If you do not consent to the relocation, your ex-spouse must file a petition with the court for an order approving the move. The petition for relocation must explain the specific reasons why the parent wants to relocate to another country with the child, including supporting evidence.
The parent must also propose a new time-sharing agreement. They must explain how they intend to facilitate visitation between the non-custodial parent and the child when the child lives in another country.
It is crucial that you contact an Orlando child custody lawyer immediately if you receive papers asking the court to relocate your child. If you do not answer the petition before the response deadline, the court might presume the relocation is proper and grant the petition.
If you respond to the petition to relocate to another country, your ex-spouse must prove the move is in your child’s best interest. However, you must also present a strong defense with evidence proving the move is not in your child’s best interest.
How Do Florida Courts Decide a Child’s Best Interest in a Relocation Case?
Courts decide all child custody cases in Florida based on the best interests of the child.

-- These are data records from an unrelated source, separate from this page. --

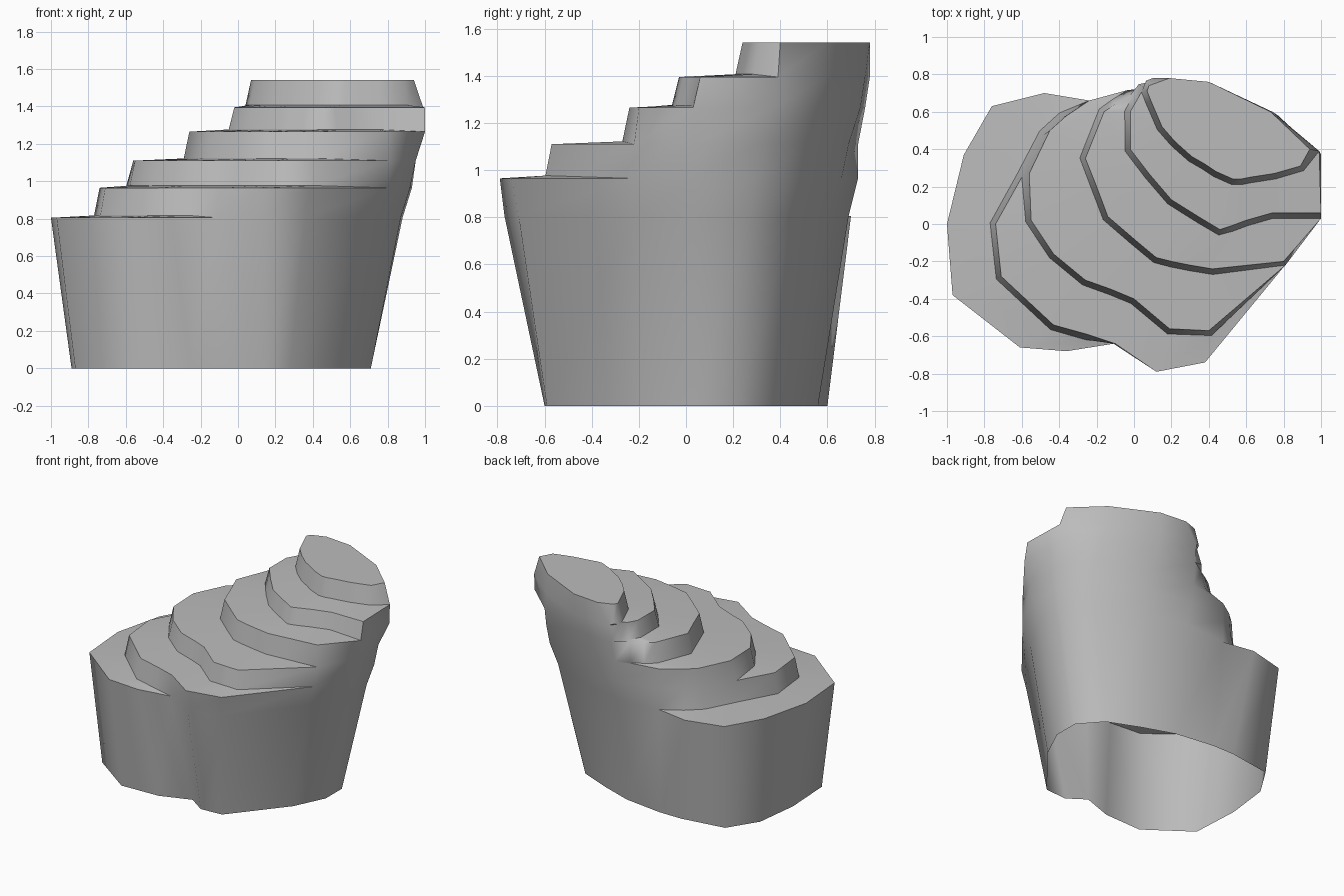
import bpy
import bmesh
import math
from mathutils import Vector

# Remove the default object
default = bpy.data.objects.get("Cube")
if default:
    bpy.data.objects.remove(default, do_unlink=True)

LIP = 0.03    # how far the foot of each riser stands out from its top
RISE = 0.012  # slight slope of each terrace towards its riser

# Outlines of the rock at each level, counter-clockwise from the front right,
# with the same number of points so that they can be lofted together
foot = [(.28, -.59), (.6, -.2), (.71, .03), (.71, .22), (.57, .38), (.33, .48),
        (.1, .56), (-.2, .6), (-.38, .6), (-.71, .55), (-.85, .33), (-.89, 0),
        (-.87, -.37), (-.55, -.6), (-.25, -.59), (-.02, -.51), (.11, -.6)]
first = [(.36, -.71), (.74, -.22), (.87, .03), (.88, .27), (.74, .46), (.4, .61),
         (.1, .69), (-.24, .66), (-.48, .7), (-.76, .63), (-.91, .37), (-1, 0),
         (-.97, -.38), (-.61, -.66), (-.36, -.68), (-.11, -.64), (.12, -.77)]
second = [(.38, -.74), (.8, -.23), (.92, .03), (.93, .29), (.79, .49), (.42, .66),
          (.1, .73), (-.24, .66), (-.38, .57), (-.48, .48), (-.6, .25), (-.74, 0),
          (-.71, -.28), (-.43, -.54), (-.25, -.59), (-.1, -.64), (.12, -.79)]
third = [(.4, -.57), (.81, -.22), (.95, .03), (.95, .31), (.79, .53), (.42, .69),
         (.08, .73), (-.24, .66), (-.36, .58), (-.45, .5), (-.56, .27), (-.55, .02),
         (-.43, -.16), (-.26, -.3), (-.12, -.35), (0, -.4), (.19, -.56)]
fourth = [(.42, -.24), (.8, -.2), (1, .03), (1, .37), (.77, .58), (.41, .74),
          (.09, .76), (-.02, .69), (-.1, .64), (-.16, .6), (-.26, .35), (-.2, .2),
          (-.14, .04), (0, -.08), (.12, -.18), (.2, -.2), (.3, -.22)]
fifth = [(.6, .02), (.74, .06), (1, .06), (.99, .39), (.74, .6), (.4, .76),
         (.1, .78), (.05, .73), (.02, .67), (-.02, .6), (-.02, .4), (.08, .27),
         (.2, .13), (.28, .08), (.36, .03), (.46, -.03), (.52, -.01)]
summit = [(.62, .25), (.75, .27), (.89, .31), (.94, .4), (.73, .6), (.4, .76),
          (.19, .78), (.08, .74), (.07, .71), (.09, .66), (.15, .52), (.22, .44),
          (.31, .36), (.38, .32), (.44, .28), (.53, .24), (.57, .24)]

# Each terrace: outline, height, and the run of points where it opens
count = len(foot)
terraces = [(first, .805, range(8, 15)),
            (second, .965, range(11, count + 1)),
            (third, 1.11, range(7, count + 1)),
            (fourth, 1.265, range(7, count + 2)),
            (fifth, 1.395, range(7, count + 3))]


def outward(outline, i):
    """Point i of an outline, pushed out along its normal."""
    before, point, after = (Vector(outline[(i + k) % count]) for k in (-1, 0, 1))
    along = (after - before).normalized()
    return point + Vector((along.y, -along.x)) * LIP


def riser_foot(below, above, height, opened):
    """Ring on a terrace where the next riser starts."""
    steps = {i % count for i in opened}
    return [(*outward(above, i), height + RISE) if i in steps
            else (*below[i], height) for i in range(count)]


def flat_ring(outline, height):
    return [(x, y, height) for x, y in outline]


# Stack the rings: foot, then a terrace edge and a riser foot for each level
rings = [flat_ring(foot, 0)]
for level, (outline, height, opened) in enumerate(terraces):
    above = terraces[level + 1][0] if level + 1 < len(terraces) else summit
    rings.append(flat_ring(outline, height))
    rings.append(riser_foot(outline, above, height, opened))
rings.append(flat_ring(summit, 1.542))

# Loft the walls and terraces, cap the summit, leave the underside open
bm = bmesh.new()
loops = [[bm.verts.new(p) for p in ring] for ring in rings]
for lower, upper in zip(loops, loops[1:]):
    for i in range(count):
        j = (i + 1) % count
        bm.faces.new((lower[i], lower[j], upper[j], upper[i]))
bm.faces.new(loops[-1])
bmesh.ops.remove_doubles(bm, verts=bm.verts, dist=0.0005)

mesh = bpy.data.meshes.new("terraced_rock")
bm.to_mesh(mesh)
bm.free()
rock = bpy.data.objects.new("terraced_rock", mesh)
bpy.context.collection.objects.link(rock)

# Plain grey stone
stone = bpy.data.materials.new("grey_stone")
stone.use_nodes = True
grey = (.5, .5, .5, 1)
stone.diffuse_color = grey
stone.node_tree.nodes["Principled BSDF"].inputs["Base Color"].default_value = grey
mesh.materials.append(stone)

# Smooth walls with crisp terrace edges
bpy.context.view_layer.objects.active = rock
rock.select_set(True)
bpy.ops.object.shade_smooth_by_angle(angle=math.radians(55))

Therefore, even if you and your spouse submit a consent order agreeing to your child leaving the country, the court will consider whether going to another country is in your child’s best interest.
Florida statutes list several factors judges consider when determining what would be in a child’s best interest.
Some factors a judge might consider when deciding whether to allow a parent to take a child to another country include, but are not limited to:
- The reasons why the parent wants to travel to another country with their child
- The relationship between the child and each of the parents
- The impact traveling or relocating to another country will have on the child and the non-relocating parent
- The developmental state and age of the child
- How the travel plans or relocation plans impact the child’s relationship with the parent remaining in the United States
- The feasibility of the proposed time-sharing schedule
- Whether the travel or relocation will improve the child’s quality of life
- Any history of child abuse, domestic violence, addiction, or other wrongdoing by either parent
- The child’s preferences about going to or moving to another country
- The ability of the parents to communicate effectively regarding their child
- The ability and disposition of the parent requesting relocation to foster a continuing and close relationship between the child and the non-relocating parent
As discussed above, the parent requesting to remove the child from the country has the burden of proving that the travel or move is in the child’s best interest. However, you should be ready to refute your ex-spouse’s evidence. You should never assume your ex-spouse will not be able to meet the level of proof required to take your child outside of the United States.
Schedule a Free Consultation With an Orlando Child Custody Lawyer If Your Ex-Spouse Wants to Take Your Child Out of the Country
Child custody disputes are stressful and emotional. You want what is best for your child. Contact our Orlando child custody attorneys to discuss how we can help you protect your parental rights and your child’s best interest.